Biden administration braces for 'extraordinarily elevated' inflation in March consumer price report

"We are in a better place than we were last month," White House press secretary Jen Psaki claimed.

The Biden administration is bracing for the release Tuesday of the federal government's Consumer Price Index report for October, which is expected show another record high increases in the costs of goods for Americans.

Analysts project the rate of inflation over 12 months ending March was 8.4% – the fastest year-over-year inflation since December 1981. The rate is also expected to surpass the year-over-year increase of 7.9% in February, which set a 40-year high.

Economists also forecast that from February to March, consumer prices jumped 1.1%, the sharpest month-to-month jump since 2005, according to the Associated Press. 

The White House is blaming Russian President Vladimir Putin and his war on Ukraine, particularly for rising gas and food prices, and says that because of recent administration actions the U.S. is now better positioned to protect from runaway inflation than it was roughly seven weeks ago when the war started. 

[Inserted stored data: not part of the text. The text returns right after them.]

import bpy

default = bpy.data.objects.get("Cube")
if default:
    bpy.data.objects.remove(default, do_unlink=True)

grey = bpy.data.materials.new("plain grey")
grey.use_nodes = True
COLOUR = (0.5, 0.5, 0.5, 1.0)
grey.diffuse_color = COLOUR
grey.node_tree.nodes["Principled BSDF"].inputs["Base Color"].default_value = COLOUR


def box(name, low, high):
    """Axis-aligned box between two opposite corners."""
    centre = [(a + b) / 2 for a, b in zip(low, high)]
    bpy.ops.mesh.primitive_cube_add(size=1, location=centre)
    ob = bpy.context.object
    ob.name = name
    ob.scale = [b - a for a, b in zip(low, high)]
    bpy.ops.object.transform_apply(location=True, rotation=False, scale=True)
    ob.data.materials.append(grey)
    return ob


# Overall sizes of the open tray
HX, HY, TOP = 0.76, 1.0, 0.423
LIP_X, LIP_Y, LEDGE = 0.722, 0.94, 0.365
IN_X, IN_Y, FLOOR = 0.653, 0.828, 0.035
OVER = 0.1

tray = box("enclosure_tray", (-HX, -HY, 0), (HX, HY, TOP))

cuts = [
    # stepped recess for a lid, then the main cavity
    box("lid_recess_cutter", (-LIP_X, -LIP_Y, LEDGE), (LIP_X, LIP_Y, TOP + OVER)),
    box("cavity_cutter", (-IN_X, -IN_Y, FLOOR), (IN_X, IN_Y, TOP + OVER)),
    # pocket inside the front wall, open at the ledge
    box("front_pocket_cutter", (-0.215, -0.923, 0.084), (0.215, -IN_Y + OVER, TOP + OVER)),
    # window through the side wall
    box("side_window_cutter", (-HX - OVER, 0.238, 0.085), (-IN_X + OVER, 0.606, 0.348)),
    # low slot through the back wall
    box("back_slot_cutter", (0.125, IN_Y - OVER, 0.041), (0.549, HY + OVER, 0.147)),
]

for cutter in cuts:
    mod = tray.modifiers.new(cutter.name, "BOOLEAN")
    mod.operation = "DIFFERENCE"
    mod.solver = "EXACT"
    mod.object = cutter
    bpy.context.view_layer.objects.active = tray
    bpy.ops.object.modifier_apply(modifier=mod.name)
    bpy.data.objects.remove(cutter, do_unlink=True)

"Because of the actions we’ve taken to address the Putin price hike, we are in a better place than we were last month," White House press secretary Jen Psaki said Monday.

"But we expect the March ... CPI headline to be extraordinarily elevated due to Putin's price hike," she said. "We expect a large difference between core and headline inflation reflecting the global disruptions in energy and food markets."

While the average cost of a gallon of regular gas has gone down from its record high last month, it still costs $4.11, over a dollar more than it cost one year ago, according to AAA.

The average American family is expected to spend an extra $5,200 this year compared to 2021 due to inflation, Bloomberg reported.